Ultrathin materials are extremely interesting as building blocks for next generation nano electronic devices, as it is much easier to make circuits and other...
Scientists took a leukocyte as the blueprint and developed a microrobot that has the size, shape and moving capabilities of a white blood cell. Simulating a blood vessel in a laboratory setting, they succeeded in magnetically navigating the ball-shaped microroller through this dynamic and dense environment. The drug-delivery vehicle withstood the simulated blood flow, pushing the developments in targeted drug delivery a step further: inside the body, there is no better access route to all tissues and organs than the circulatory system. A robot that could actually travel through this finely woven web would revolutionize the minimally-invasive treatment of illnesses.

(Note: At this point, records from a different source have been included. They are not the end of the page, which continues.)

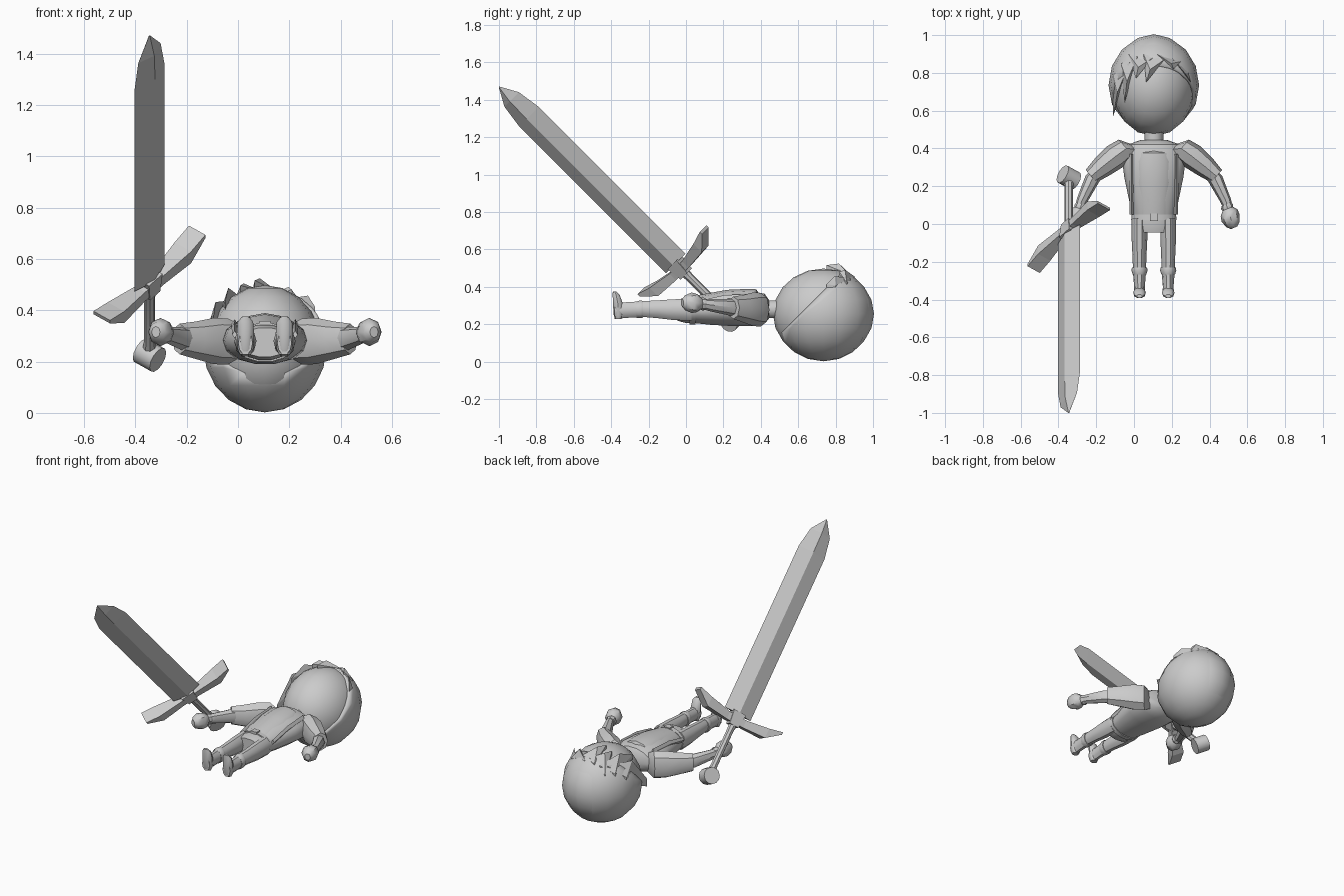
import bpy, bmesh, math
from mathutils import Vector

cube = bpy.data.objects.get("Cube")
if cube:
    bpy.data.objects.remove(cube)

grey = bpy.data.materials.new("plain grey")
grey.use_nodes = True
grey.diffuse_color = (0.6, 0.6, 0.6, 1)
grey.node_tree.nodes["Principled BSDF"].inputs["Base Color"].default_value = (0.6, 0.6, 0.6, 1)

CX = 0.105          # body centre line
X, Y, Z = Vector((1, 0, 0)), Vector((0, 1, 0)), Vector((0, 0, 1))


def finish(bm, name, angle=40):
    bmesh.ops.recalc_face_normals(bm, faces=bm.faces)
    mesh = bpy.data.meshes.new(name)
    bm.to_mesh(mesh)
    bm.free()
    mesh.materials.append(grey)
    ob = bpy.data.objects.new(name, mesh)
    bpy.context.collection.objects.link(ob)
    bpy.ops.object.select_all(action='DESELECT')
    ob.select_set(True)
    bpy.context.view_layer.objects.active = ob
    if angle:
        bpy.ops.object.shade_smooth_by_angle(angle=math.radians(angle))
    return ob


def loft(name, stations, u=X, v=Z, n=10, angle=40, turn=0.0):
    """Skin rings; each station is (centre, half size along u, half size along v)."""
    bm = bmesh.new()
    rings = []
    for c, ru, rv in stations:
        ring = []
        for i in range(n):
            a = math.tau * (i + turn) / n
            ring.append(bm.verts.new(Vector(c) + u * ru * math.cos(a) + v * rv * math.sin(a)))
        rings.append(ring)
    for a, b in zip(rings, rings[1:]):
        for i in range(n):
            j = (i + 1) % n
            bm.faces.new((a[i], a[j], b[j], b[i]))
    bm.faces.new(rings[0])
    bm.faces.new(rings[-1])
    return finish(bm, name, angle)


def along_y(name, rows, x=CX, **kw):
    return loft(name, [((x, y, z), rx, rz) for y, z, rx, rz in rows], **kw)


def ellipsoid(centre, size, seg=16, rings=10):
    bm = bmesh.new()
    bmesh.ops.create_uvsphere(bm, u_segments=seg, v_segments=rings, radius=1)
    for vert in bm.verts:
        vert.co = Vector(c + s * p for c, s, p in zip(centre, size, vert.co))
    return bm


# Torso, vest, belt and hips
along_y("torso", [(.445, .28, .07, .05), (.42, .285, .14, .08), (.36, .283, .17, .095),
                  (.25, .283, .157, .095), (.13, .28, .132, .085), (.04, .275, .112, .07)], n=14)
along_y("vest", [(.39, .315, .06, .05), (.375, .312, .10, .075), (.33, .305, .12, .084),
                 (.22, .30, .12, .084), (.05, .28, .10, .073)], n=12)
along_y("hips", [(.06, .275, .11, .068), (.0, .275, .114, .07), (-.045, .275, .105, .058)], n=14)
along_y("belt", [(.05, .275, .118, .077), (.02, .275, .12, .077)], n=14)
along_y("buckle", [(.055, .347, .03, .016), (.015, .347, .03, .016)], n=4, turn=.5)
along_y("neck", [(.49, .28, .05, .05), (.42, .28, .05, .05)])

# Limbs, one set per side
for s, side in ((1, "left"), (-1, "right")):
    def p(x, y, z):
        return (CX + s * x, y, z)
    across = Vector((.66 * s, .75, 0))
    fore = Vector((.92 * s, .38, 0))
    lx = CX + s * .076
    along_y(side + "_leg", [(.03, .278, .042, .062), (-.07, .278, .042, .058),
                            (-.15, .28, .038, .05), (-.25, .282, .034, .043)], x=lx)
    along_y(side + "_boot_cuff", [(-.23, .28, .04, .047), (-.245, .28, .043, .05),
                                  (-.268, .278, .036, .045)], x=lx)
    along_y(side + "_boot", [(-.25, .28, .035, .044), (-.335, .275, .028, .044),
                             (-.36, .275, .031, .05), (-.383, .272, .028, .045)], x=lx)
    # Foot points upwards from the heel
    loft(side + "_foot", [((lx, -.362, .228), .022, .018), ((lx, -.36, .25), .031, .028),
                          ((lx, -.364, .31), .034, .028), ((lx, -.373, .355), .03, .02),
                          ((lx, -.382, .375), .014, .01)], X, Y)
    loft(side + "_sleeve", [(p(.09, .395, .28), .035, .06), (p(.145, .40, .278), .062, .09),
                            (p(.20, .36, .28), .07, .09), (p(.27, .305, .283), .06, .073),
                            (p(.332, .253, .288), .044, .06)], across, Z, 8)
    loft(side + "_forearm", [(p(.27, .30, .283), .035, .045), (p(.325, .24, .29), .04, .045),
                             (p(.38, .125, .303), .029, .033), (p(.395, .085, .308), .024, .026)], fore, Z, 8)
    loft(side + "_cuff", [(p(.383, .105, .308), .028, .03), (p(.388, .09, .308), .034, .036),
                          (p(.394, .075, .31), .028, .03)], fore, Z, 8)
    loft(side + "_hand", [(p(.39, .085, .31), .025, .028), (p(.398, .06, .313), .048, .048),
                          (p(.407, .03, .315), .052, .055), (p(.42, -.005, .315), .036, .04),
                          (p(.425, -.02, .315), .018, .022)], fore, Z, 8)
    along_y(side + "_jacket_edge", [(.37, .345, .012, .02), (.20, .335, .012, .02), (.05, .305, .01, .015)],
            x=CX + s * .118, n=4)

# Head: a round face set inside a hair shell cut off at a slant
HEAD, FACE, HAIR = (CX, .735, .255), (.222, .27, .243), (.24, .265, .253)
finish(ellipsoid(HEAD, FACE), "head", 60)
bm = ellipsoid(HEAD, HAIR)
bmesh.ops.bisect_plane(bm, geom=bm.verts[:] + bm.edges[:] + bm.faces[:], dist=.0001,
                       plane_co=(CX, .6, .245), plane_no=(0, -1, 1), clear_outer=True)
hair = finish(bm, "hair", 40)
shell = hair.modifiers.new("thickness", 'SOLIDIFY')
shell.thickness = .02


def on_head(x, y, lift):
    """Point on the upper half of the head at the given x and y."""
    q = 1 - ((x - HEAD[0]) / HAIR[0]) ** 2 - ((y - HEAD[1]) / HAIR[1]) ** 2
    return Vector((x, y, HEAD[2] + HAIR[2] * math.sqrt(max(q, 0)) + lift))


# Fringe locks: a wide root tapering to a bent tip
locks = [((-.03, .90), (.10, .88), (.01, .77)), ((.05, .90), (.16, .87), (.065, .75)),
         ((.12, .90), (.25, .86), (.21, .82)), ((-.07, .85), (.02, .89), (-.05, .64)),
         ((-.11, .79), (-.02, .86), (-.11, .57)), ((.20, .88), (.29, .80), (.30, .75))]
for k, (a, b, tip) in enumerate(locks):
    bm = bmesh.new()
    mid = [(a[i] + b[i]) / 2 * .5 + tip[i] * .5 for i in (0, 1)]
    top = [bm.verts.new(on_head(x, y, h)) for (x, y), h in
           ((a, .004), (b, .004), (mid, .03), (tip, .012))]
    low = [bm.verts.new(on_head(x, y, -.04)) for x, y in (a, b, tip)]
    A, B, M, T = top
    la, lb, lt = low
    for f in ((A, B, M), (B, T, M), (T, A, M), (A, la, lb, B), (B, lb, lt, T), (T, lt, la, A), (la, lt, lb)):
        bm.faces.new(f)
    finish(bm, f"fringe_lock_{k + 1}", 0)

# Sword: d runs to the tip, w along the cross guard, t through the thickness
d = Vector((0, -1, 1)).normalized()
n45 = Vector((0, 1, 1)).normalized()
w = X * .62 + n45 * .785
t = X * .785 - n45 * .62
ROOT = Vector((-.345, .235, .235))


def sword(s, side=0):
    return ROOT + d * s + w * side


loft("blade", [(sword(.41), .094, .028), (sword(1.52), .094, .028),
               (sword(1.65), .07, .024), (sword(1.747), .002, .002)], w, t, 4, 0)
loft("grip", [(sword(0), .03, .03), (sword(.06), .022, .022), (sword(.30), .022, .022),
              (sword(.37), .03, .03)], w, t, 8)
loft("pommel", [(sword(-.015) - t * .042, .052, .052), (sword(-.015) + t * .042, .052, .052)], w, d, 12)
loft("guard_block", [(sword(.33), .045, .04), (sword(.42), .06, .045)], w, t, 4, 0, .5)
loft("cross_guard", [(sword(.43, -.30), .058, .012), (sword(.385, -.21), .058, .045),
                     (sword(.37, -.06), .036, .035), (sword(.37, .06), .036, .035),
                     (sword(.385, .21), .058, .045), (sword(.43, .30), .058, .012)], t, d, 4, 0, .5)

A team of scientists from the Max Planck Institute for Intelligent Systems (MPI-IS) in Stuttgart invented a tiny microrobot that resembles a white blood cell...
19.05.2020 | Event News
07.04.2020 | Event News
06.04.2020 | Event News
28.05.2020 | Transportation and Logistics
28.05.2020 | Physics and Astronomy
28.05.2020 | Power and Electrical Engineering